Customer Data Platform (CDP)
Customer Data Platforms go a bit further than DMP. Not only collects third-party data but also personally identifiable information (PII). Thus a CDP can create a complete profile with a name, company email, and other data, gathered under consent, from analytics tools, Customer Relation Management tools, subscriptions, newsletter signups, transactional systems, etc. This technology will probably be very popular once third-party cookies are phased out by Google in 2022.
Inventory and Ad Quality Scanning Tools
These tools are critical to prevent ad fraud, which affects around 37% of ads. Inventory and ad quality scanning tools help prevent traffic bots, malvertising, and ad fraud by scanning the ads before being served on the website.

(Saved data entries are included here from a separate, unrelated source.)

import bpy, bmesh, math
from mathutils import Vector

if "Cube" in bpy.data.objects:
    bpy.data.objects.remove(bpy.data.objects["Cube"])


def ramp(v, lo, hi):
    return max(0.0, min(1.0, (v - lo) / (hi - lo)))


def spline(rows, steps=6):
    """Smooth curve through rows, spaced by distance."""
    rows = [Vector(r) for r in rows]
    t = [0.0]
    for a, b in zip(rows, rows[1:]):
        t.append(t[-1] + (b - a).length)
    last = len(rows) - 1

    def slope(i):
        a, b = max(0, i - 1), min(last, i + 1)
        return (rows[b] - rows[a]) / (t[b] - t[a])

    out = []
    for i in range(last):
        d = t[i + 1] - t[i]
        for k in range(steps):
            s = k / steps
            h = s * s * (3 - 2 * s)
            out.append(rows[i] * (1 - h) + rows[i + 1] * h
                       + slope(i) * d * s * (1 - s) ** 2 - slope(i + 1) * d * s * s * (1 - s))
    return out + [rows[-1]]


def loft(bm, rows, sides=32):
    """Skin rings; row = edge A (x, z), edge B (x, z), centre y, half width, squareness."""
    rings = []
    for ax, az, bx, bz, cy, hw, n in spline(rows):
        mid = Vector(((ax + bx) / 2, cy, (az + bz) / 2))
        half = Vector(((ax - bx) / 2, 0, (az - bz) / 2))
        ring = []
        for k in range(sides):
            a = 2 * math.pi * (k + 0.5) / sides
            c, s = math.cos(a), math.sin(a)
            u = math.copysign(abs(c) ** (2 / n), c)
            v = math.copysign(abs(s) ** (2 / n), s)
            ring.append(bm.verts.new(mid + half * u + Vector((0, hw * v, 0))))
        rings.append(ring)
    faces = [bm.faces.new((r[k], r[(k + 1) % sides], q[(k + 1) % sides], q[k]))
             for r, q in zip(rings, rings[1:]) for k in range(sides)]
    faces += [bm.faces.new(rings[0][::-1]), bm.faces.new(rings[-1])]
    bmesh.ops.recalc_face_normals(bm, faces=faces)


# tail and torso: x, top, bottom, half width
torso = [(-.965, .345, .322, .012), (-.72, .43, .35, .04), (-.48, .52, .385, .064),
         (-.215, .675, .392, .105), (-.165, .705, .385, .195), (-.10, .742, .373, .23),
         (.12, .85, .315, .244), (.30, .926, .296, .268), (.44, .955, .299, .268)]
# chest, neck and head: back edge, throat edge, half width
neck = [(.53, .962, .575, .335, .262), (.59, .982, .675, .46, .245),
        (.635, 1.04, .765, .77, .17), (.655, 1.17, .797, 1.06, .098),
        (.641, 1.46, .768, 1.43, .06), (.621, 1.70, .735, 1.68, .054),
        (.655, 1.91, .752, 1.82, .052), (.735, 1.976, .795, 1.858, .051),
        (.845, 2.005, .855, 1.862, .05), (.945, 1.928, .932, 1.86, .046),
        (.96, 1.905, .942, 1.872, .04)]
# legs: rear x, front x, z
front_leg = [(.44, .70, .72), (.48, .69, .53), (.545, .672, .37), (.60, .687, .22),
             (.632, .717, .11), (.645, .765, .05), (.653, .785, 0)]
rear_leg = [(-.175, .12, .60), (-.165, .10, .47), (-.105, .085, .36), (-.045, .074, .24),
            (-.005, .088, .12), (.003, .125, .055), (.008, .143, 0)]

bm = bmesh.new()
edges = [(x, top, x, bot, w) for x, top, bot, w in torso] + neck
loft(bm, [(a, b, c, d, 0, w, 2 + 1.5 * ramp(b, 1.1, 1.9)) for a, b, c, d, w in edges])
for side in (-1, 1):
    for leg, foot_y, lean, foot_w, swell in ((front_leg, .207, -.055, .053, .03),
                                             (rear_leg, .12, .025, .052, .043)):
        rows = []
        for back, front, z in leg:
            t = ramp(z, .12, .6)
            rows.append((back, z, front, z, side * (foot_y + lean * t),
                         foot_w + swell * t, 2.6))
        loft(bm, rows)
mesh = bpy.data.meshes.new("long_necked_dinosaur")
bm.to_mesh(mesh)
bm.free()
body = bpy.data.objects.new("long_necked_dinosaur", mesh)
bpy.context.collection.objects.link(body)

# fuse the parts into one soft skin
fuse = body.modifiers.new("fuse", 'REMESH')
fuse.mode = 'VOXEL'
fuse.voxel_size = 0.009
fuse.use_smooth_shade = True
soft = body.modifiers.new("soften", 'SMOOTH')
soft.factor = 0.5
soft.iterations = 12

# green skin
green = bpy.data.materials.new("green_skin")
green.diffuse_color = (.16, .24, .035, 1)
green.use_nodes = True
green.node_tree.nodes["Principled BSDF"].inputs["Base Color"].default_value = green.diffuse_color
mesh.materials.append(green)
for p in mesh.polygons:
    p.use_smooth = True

How Ad Tech simplifies media trading
Without ad tech, programmatic advertising wouldn’t exist. By automating the media trading process it takes the negotiation out of the hands of publishers and buyers, simplifying the process. Ad tech enables advertisers to bid on the most relevant ad placements for their campaign without having to check site by site. Simply input the requirements and budget and the platform will find, bid, and acquire the best ad placements at the best possible price, then serving the ads immediately.
On the supply side, ad tech helps publishers to sell ad space without having to find and negotiate with advertisers. It also makes it possible to sell impressions and inventory in seconds. Thus, ad tech is taking the hassle out of media trading.
The current trends in the Ad Tech Industry
Where is Ad Tech going in the next few years? The industry has grown by leaps and bounds over the last 20 years and is not willing to stop evolving. Here are the top trends that are shaping the ad tech industry:
Artificial Intelligence and Machine Learning
These two technologies help advertisers analyze massive amounts of user data, incorporating behavior analysis to predict the actions of a user online. This data is processed and correlated to serve the right ad according to the user intent at this moment.
Post cookies optimization
Google’s phasing out third-party cookies by 2022 is causing major upheaval in the programmatic industry. Some markets report significant drops in buyer’s bid rates as a consequence. In Germany, buyer’s bid rates decreased by 40%.
Companies are trying to find a viable user identity alternative that doesn’t affect them so much. Some alternatives may include storing data without using cookies by opt-in forms, universal ids, data pools, among others.
When Netflix and Amazon Prime changed the way we consume multimedia content from cable to digital, advertisers needed to transition with them. Now, programmatic advertising is making its way to television, audio, and podcasts to take advantage of the power of data for this segment of the market.
Ad Tech or MarTech?
While often confused, adtech and martech are two different industries. Is true, they intersect in some features and functions but each one has a different approach. Putting it simply is the same difference between marketing and advertising.
Advertising implies using paid media and content for promoting products and services. Marketing is a more broad approach to promotion, and inside the marketing mix of activities is advertising.
Make the most of your media trading with CodeFuel
CodeFuel ML and AI capabilities facilitate media buying while improving the revenue for publishers. Getting the right monetization solution is critical for success. Leverage user intent in your digital property by using search, shopping, and news to engage users and improve their experience, serving them ads matched precisely with their queries.